▶ [YOUR ASSIGNMENT] Return the run of lines below that opens with the line containing "for a, b in" and closes with the line containing "for rim_loop, bore_loop, side", keeping each one exact.

Plain-text document sources
-- -- --

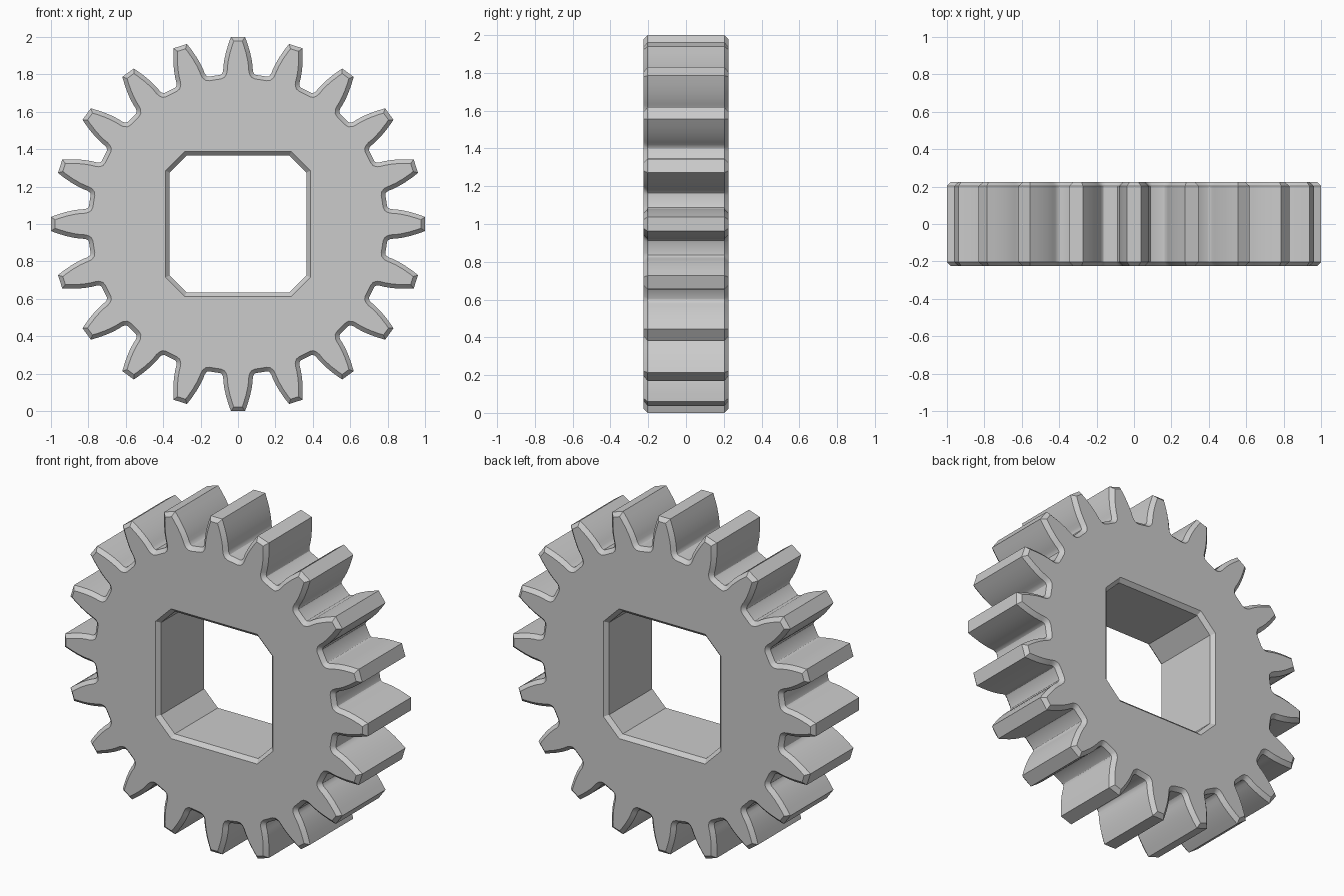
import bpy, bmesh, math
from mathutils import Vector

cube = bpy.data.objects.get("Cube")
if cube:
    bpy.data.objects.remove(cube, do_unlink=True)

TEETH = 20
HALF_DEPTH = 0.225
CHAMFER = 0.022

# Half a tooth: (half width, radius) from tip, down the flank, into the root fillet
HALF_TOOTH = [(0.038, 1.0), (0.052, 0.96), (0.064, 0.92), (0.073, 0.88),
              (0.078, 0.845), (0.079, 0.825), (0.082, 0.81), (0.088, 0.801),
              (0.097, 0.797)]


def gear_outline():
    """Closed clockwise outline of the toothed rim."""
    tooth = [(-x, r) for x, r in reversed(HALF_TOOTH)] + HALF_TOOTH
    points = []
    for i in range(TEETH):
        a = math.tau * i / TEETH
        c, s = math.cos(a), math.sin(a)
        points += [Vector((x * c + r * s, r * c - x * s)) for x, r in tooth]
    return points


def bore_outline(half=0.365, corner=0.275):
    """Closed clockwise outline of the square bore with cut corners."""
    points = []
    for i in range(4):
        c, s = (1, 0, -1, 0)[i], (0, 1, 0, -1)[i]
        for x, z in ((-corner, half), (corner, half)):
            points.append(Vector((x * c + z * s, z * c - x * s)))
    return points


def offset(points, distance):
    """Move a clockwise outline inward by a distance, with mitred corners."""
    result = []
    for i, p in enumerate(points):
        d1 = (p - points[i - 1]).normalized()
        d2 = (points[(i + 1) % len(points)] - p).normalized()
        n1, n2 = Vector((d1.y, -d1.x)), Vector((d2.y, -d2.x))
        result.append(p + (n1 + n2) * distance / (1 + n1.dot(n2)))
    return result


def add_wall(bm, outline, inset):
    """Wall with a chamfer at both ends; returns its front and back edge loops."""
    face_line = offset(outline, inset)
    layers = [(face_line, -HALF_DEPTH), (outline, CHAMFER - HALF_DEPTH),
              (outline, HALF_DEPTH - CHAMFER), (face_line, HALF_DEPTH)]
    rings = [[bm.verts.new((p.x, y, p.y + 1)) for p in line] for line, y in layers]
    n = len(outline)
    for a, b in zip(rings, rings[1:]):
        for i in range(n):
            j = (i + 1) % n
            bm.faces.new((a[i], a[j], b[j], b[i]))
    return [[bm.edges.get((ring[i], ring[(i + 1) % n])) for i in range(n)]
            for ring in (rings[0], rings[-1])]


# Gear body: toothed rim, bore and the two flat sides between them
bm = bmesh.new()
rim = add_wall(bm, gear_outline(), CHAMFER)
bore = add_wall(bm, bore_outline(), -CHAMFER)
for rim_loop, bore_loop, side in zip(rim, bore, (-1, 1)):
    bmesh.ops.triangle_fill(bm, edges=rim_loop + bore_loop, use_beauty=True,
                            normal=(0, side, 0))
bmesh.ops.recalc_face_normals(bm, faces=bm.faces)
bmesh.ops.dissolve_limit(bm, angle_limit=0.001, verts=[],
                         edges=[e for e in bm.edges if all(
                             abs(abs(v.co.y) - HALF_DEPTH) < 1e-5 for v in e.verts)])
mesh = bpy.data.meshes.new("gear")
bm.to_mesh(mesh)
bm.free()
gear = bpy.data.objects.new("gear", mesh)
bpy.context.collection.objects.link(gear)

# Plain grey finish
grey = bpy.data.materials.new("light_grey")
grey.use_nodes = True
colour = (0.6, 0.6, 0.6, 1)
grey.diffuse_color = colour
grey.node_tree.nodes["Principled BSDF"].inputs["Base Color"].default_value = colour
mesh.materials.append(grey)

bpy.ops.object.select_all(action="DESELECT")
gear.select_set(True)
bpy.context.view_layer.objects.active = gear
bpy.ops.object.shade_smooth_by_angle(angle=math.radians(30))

-- -- --

▶ [RESPONSE TO THE EXERCISE]
    for a, b in zip(rings, rings[1:]):
        for i in range(n):
            j = (i + 1) % n
            bm.faces.new((a[i], a[j], b[j], b[i]))
    return [[bm.edges.get((ring[i], ring[(i + 1) % n])) for i in range(n)]
            for ring in (rings[0], rings[-1])]


# Gear body: toothed rim, bore and the two flat sides between them
bm = bmesh.new()
rim = add_wall(bm, gear_outline(), CHAMFER)
bore = add_wall(bm, bore_outline(), -CHAMFER)
for rim_loop, bore_loop, side in zip(rim, bore, (-1, 1)):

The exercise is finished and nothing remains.